Mayor Eric Garcetti, along with council members David Ryu and Paul Koretz, who represent this area, should make clear to CBS and any prospective buyers that preservation of the production facilities is a top priority for L.A.
The city should also seize the moment and declare the complex a historic site. An extensive list of classic shows were taped there — variety programs, dramas, soap operas, quiz shows and even a few presidential debates. Some of the most cherished names in entertainment history have walked its halls and entertained from its stages. These historic studios should be designated as such.
Where historic and architecturally significant buildings are not an issue — along the south and east sides of the CBS campus — the city should consider allowing residential development.

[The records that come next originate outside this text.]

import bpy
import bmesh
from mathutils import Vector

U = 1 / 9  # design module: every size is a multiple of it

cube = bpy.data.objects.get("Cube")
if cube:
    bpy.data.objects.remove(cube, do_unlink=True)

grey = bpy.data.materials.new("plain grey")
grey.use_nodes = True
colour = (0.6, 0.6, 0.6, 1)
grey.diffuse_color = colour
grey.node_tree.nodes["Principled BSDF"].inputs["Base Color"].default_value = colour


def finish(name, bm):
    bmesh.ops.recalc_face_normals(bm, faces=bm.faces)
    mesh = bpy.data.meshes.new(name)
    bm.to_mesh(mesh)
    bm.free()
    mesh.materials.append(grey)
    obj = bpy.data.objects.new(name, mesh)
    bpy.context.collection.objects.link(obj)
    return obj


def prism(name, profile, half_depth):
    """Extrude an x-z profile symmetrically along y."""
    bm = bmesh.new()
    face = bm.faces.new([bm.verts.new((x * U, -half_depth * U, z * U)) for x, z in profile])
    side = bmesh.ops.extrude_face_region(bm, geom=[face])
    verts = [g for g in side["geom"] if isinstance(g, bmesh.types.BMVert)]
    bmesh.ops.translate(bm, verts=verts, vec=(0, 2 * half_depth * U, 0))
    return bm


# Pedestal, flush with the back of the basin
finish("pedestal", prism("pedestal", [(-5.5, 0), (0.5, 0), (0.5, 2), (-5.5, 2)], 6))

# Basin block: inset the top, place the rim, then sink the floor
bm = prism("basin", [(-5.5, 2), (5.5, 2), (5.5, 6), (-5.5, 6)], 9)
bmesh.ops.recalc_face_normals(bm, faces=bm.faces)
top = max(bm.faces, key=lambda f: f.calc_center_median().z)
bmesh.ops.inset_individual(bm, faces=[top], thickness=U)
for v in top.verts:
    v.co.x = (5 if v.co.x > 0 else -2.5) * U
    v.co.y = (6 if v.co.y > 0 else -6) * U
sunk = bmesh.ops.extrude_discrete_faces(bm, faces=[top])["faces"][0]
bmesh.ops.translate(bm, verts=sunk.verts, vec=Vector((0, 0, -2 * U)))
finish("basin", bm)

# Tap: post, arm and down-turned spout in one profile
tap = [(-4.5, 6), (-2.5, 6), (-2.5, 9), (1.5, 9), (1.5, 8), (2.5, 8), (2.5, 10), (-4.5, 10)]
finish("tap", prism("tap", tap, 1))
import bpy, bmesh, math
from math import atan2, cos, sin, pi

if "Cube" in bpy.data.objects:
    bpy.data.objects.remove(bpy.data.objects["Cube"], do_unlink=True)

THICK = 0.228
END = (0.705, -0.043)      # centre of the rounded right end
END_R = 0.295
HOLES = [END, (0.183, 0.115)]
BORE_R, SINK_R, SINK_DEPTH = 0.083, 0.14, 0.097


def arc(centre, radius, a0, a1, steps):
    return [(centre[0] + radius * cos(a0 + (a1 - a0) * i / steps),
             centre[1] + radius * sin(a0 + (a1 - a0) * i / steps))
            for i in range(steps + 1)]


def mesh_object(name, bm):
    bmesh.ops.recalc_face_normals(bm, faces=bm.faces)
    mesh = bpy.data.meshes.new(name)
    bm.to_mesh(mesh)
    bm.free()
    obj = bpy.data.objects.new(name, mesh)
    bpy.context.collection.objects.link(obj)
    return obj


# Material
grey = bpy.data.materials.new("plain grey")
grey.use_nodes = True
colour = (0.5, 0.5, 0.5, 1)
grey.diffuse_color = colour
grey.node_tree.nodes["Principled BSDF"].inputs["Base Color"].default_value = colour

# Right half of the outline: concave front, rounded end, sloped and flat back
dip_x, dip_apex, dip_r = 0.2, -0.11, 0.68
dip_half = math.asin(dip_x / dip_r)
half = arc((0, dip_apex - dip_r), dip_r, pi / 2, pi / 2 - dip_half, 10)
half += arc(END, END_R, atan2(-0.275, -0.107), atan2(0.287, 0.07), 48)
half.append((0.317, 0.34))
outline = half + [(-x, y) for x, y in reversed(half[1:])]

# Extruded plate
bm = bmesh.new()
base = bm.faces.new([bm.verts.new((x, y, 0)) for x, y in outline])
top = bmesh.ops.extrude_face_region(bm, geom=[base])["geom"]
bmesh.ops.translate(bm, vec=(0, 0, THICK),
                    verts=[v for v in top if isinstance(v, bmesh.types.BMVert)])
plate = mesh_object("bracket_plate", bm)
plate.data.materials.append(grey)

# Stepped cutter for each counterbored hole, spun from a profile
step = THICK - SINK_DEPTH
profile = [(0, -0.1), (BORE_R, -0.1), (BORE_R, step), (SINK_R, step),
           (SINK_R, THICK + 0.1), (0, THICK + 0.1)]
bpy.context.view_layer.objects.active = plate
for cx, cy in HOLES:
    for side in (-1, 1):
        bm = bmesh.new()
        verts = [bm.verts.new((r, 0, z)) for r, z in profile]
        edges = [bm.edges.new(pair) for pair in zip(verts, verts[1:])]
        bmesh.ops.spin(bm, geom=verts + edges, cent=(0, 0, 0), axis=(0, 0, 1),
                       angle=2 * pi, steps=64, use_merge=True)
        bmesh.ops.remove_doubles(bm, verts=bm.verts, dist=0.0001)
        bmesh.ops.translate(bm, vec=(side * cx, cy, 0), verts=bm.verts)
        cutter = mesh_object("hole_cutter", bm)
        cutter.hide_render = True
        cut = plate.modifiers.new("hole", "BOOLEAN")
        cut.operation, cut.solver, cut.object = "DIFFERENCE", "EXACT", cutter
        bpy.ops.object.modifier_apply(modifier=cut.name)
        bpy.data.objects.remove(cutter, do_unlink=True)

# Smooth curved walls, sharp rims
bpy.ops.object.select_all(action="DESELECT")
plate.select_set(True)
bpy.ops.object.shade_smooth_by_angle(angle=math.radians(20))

Affordable housing would be a welcome addition there, and embraced by community stakeholders. Such development would generate only a fraction of the peak-period traffic associated with a comparable commercial building. And since that part of the property doesn't abut any other residences, it would even be possible to build taller and denser apartment buildings.
Regardless of who ultimately owns it, Television City must live on. It has long been important to L.A. and a good neighbor in the area. We should preserve this economic asset and historic treasure now.
Zev Yaroslavsky is director of the Los Angeles Initiative at the UCLA Luskin School of Public Affairs and the Department of History. He is a former member of the L.A. County Board of Supervisors.